How We’re Working to Meet the Needs of People Living and Aging With HIV

Jul 9, 2018 7:00 PM ET
Blog

In the past two decades, incredible progress has been made in the fight against HIV in the United States. Through a steady stream of innovation, more people living with HIV are leading longer, healthier lives. But the work is far from over. According to the CDC, as of 2014, 45 percent of people living with HIV in the U.S. are now 50 years old or older, and by 2020 that percentage is estimated to reach 70 percent. This aging population faces a unique set of challenges that we at Gilead are working to address.

In keeping with our vision to provide continued support for people with HIV, we convened our first advisory board meeting last month with several key partners who are essential to addressing the unmet needs of those aging with HIV. These included healthcare providers, researchers and community advocates from AIDS Project LATPAN, the University of PittsburghBoston UniversityACRIAUniversity of California, San DiegoHTW CampaignSAGE and HIV Vaccine Trials Network. Over two days, we worked closely with this team of experts to define the scope of the issue, identify the challenges it poses, and create a list of potential solutions that can offer much-needed support to those living with HIV as they age.

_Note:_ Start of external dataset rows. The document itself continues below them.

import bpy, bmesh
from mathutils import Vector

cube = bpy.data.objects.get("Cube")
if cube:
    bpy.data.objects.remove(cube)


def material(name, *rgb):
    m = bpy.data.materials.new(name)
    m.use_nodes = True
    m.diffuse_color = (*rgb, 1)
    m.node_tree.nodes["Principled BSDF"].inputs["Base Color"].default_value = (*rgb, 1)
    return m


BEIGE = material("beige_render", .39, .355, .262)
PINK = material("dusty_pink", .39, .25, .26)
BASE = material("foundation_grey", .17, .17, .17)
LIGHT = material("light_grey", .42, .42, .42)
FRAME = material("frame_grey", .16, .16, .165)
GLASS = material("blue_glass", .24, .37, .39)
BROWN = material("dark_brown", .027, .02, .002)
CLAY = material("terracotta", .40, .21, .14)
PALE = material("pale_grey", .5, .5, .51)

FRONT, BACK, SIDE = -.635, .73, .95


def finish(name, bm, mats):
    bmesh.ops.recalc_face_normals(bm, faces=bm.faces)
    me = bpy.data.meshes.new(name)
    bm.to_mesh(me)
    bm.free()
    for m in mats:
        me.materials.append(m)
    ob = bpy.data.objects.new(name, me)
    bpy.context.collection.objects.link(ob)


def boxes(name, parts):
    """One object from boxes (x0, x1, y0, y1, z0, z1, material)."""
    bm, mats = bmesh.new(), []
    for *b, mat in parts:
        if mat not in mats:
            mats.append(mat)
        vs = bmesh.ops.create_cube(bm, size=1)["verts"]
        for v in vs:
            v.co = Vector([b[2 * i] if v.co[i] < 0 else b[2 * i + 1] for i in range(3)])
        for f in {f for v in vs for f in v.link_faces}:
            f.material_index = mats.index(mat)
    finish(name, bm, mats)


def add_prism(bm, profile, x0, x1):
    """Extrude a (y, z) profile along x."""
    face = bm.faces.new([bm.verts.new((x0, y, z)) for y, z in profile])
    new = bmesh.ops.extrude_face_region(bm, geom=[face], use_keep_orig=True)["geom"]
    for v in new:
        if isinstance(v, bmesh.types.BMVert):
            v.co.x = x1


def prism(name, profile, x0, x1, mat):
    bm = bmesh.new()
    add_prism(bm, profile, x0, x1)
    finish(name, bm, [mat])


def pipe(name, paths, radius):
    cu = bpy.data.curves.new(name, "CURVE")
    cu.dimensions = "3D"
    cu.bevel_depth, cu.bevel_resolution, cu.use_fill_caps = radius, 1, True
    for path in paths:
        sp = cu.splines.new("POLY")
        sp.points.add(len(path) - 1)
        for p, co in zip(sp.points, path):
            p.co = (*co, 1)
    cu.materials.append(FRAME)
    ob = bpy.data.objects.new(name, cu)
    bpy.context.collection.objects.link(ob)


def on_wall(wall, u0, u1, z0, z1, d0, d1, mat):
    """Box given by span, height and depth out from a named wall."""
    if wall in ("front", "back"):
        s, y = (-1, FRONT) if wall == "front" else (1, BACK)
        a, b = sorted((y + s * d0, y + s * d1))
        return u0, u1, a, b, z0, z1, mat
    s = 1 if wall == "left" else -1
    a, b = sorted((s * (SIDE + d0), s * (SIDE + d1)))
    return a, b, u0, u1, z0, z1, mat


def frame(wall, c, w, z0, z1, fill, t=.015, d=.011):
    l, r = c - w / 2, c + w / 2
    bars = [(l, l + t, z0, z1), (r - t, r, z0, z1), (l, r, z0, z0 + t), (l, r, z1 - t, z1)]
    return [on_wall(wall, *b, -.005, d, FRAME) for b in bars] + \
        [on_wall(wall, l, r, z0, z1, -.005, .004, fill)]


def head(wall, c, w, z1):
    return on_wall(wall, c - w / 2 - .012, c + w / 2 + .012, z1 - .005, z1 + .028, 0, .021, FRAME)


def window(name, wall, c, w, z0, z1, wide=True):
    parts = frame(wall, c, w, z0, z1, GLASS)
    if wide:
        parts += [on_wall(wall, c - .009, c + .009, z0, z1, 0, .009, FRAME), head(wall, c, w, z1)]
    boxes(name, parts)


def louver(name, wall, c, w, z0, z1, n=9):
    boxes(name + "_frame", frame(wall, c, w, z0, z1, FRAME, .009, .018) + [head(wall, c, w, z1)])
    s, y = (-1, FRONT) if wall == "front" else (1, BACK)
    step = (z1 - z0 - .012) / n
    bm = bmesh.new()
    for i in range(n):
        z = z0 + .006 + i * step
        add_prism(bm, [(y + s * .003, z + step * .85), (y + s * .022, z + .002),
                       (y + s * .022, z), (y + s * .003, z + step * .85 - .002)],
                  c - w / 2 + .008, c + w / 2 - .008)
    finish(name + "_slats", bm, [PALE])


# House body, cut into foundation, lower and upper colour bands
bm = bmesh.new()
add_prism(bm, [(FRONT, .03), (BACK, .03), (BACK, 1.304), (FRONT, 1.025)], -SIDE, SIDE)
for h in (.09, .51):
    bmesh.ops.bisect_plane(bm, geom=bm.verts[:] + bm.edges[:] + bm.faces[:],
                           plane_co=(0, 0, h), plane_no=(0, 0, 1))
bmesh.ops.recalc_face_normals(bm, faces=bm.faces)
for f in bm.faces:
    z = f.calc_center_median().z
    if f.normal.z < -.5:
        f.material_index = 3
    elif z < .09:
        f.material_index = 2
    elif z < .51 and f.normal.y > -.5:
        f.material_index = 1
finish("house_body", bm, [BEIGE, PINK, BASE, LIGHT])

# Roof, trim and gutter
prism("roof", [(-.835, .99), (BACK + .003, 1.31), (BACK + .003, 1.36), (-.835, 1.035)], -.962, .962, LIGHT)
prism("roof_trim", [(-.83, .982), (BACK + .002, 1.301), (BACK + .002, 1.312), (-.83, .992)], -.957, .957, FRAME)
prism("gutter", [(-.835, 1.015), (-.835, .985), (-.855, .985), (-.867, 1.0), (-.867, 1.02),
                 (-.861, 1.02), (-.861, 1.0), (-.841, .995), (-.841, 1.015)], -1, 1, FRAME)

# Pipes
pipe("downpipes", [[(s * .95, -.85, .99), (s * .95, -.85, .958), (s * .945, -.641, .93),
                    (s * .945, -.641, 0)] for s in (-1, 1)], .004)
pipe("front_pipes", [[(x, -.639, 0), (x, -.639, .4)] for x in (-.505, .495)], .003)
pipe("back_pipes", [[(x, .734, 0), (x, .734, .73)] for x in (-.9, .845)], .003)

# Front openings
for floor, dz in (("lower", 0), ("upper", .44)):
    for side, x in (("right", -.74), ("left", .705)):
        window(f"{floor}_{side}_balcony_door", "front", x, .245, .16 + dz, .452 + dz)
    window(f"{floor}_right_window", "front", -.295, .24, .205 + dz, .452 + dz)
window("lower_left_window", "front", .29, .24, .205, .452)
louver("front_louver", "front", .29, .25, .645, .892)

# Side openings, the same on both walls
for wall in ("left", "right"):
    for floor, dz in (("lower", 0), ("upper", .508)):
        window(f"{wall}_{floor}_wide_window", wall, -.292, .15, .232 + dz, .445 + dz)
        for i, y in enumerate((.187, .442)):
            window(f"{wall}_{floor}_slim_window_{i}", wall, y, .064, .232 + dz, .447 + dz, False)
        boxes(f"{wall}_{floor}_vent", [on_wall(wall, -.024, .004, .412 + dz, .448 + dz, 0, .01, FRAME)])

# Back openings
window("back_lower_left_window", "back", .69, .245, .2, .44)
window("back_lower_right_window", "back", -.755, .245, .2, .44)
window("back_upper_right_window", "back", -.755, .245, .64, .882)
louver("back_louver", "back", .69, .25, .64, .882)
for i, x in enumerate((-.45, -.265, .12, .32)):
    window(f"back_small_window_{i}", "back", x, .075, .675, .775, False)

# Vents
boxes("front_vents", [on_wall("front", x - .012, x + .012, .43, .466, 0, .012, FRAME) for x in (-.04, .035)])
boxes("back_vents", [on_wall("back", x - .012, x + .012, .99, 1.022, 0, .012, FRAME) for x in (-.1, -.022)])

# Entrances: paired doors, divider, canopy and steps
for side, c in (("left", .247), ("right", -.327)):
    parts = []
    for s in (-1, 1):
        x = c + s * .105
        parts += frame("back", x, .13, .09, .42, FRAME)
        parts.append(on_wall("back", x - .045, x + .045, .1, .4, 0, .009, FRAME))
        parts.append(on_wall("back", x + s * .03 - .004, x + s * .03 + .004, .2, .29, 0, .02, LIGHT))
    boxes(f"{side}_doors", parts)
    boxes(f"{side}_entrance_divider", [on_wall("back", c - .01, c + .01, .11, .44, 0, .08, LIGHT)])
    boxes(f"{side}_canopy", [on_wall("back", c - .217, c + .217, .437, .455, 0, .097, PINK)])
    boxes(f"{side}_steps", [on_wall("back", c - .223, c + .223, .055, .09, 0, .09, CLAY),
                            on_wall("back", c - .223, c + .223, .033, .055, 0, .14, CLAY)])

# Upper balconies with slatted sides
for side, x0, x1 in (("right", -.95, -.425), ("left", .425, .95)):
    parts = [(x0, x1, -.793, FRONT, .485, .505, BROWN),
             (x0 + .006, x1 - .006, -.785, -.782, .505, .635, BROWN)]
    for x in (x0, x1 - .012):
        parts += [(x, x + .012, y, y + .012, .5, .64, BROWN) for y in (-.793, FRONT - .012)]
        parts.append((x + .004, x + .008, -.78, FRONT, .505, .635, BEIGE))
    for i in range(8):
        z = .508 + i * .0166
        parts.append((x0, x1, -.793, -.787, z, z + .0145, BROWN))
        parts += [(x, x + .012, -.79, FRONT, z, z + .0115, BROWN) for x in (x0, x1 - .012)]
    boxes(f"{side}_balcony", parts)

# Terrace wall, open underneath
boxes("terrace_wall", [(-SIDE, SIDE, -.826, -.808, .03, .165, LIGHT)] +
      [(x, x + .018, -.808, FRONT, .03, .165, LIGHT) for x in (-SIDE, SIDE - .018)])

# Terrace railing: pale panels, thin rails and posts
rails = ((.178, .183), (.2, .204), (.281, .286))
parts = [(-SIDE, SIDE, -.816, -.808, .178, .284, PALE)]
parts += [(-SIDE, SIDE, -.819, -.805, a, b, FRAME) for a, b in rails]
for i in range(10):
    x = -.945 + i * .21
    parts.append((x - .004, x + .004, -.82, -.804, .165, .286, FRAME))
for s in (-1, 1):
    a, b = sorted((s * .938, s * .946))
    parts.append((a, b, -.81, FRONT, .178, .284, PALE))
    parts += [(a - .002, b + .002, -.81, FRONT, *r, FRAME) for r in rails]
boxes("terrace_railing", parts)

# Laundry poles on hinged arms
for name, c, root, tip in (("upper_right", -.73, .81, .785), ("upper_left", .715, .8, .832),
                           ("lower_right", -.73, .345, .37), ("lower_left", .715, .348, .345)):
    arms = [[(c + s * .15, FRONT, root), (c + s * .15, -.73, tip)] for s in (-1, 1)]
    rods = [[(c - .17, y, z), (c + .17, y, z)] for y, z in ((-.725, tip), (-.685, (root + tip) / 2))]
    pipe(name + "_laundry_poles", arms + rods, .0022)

A recurring theme of our discussion was that no solutions can likely be achieved without first addressing the collective challenges that exist within both the healthcare system and the general community that are intrinsically merged together. That’s why we will seek to partner with a range of organizations—from healthcare clinics to advocacy groups—to collaborate in new innovative ways.

For instance, one approach we identified is to address the persistent stigma that many people living with HIV—including those who are aging—still face. The stigma isn’t just around having HIV—it’s also tied to other factors such as sexual orientation, the presence of co-morbidities associated with HIV and aging, and even just aging itself. Those who face stigma may also face additional struggles such as isolation and loneliness, which in turn can contribute to mental health issues like depression and substance use. The “perfect storm” of these challenges can make it difficult to coordinate quality care. As a result, many providers and organizations may not have the education or resources necessary to holistically address the needs of those living and aging with HIV.

We discussed a variety of possible strategic approaches to reducing loneliness and stigma while implementing more creative solutions to improve the overall quality of life for patients. For example, there is a need for greater emphasis on home-based care and expanded opportunities for connection—such as entertainment and socializing activities, substance use programs, and workforce training. We also talked about several novel networking solutions to reduce isolation—ranging from social lunches and intergenerational dinners to technological approaches.

To help promote better care, healthcare providers and community-based organizations should strive to continue building coalitions that can provide services designed specifically for the unique needs of people living and aging with HIV. One approach can be connecting infectious disease physicians, pharmacists and other providers with specialists in geriatric care. It’s also crucial to bring together organizations that run complementary programs for aging individuals living with HIV, while also supporting newer organizations that want to make it their primary mission to serve and support people living and aging with HIV. We intend to issue a Request for Proposals to organizations interested in being a part of such solutions.

Thanks to the improvements in medicine and care approaches, HIV no longer has to be a death sentence. Our challenge now is to help those affected by HIV continue to live the healthiest life possible as they age. I’m energized by the commitment and combined creativity and insights that our team of advisors is bringing to the table, and feel optimistic about the opportunity we have to improve the lives of so many.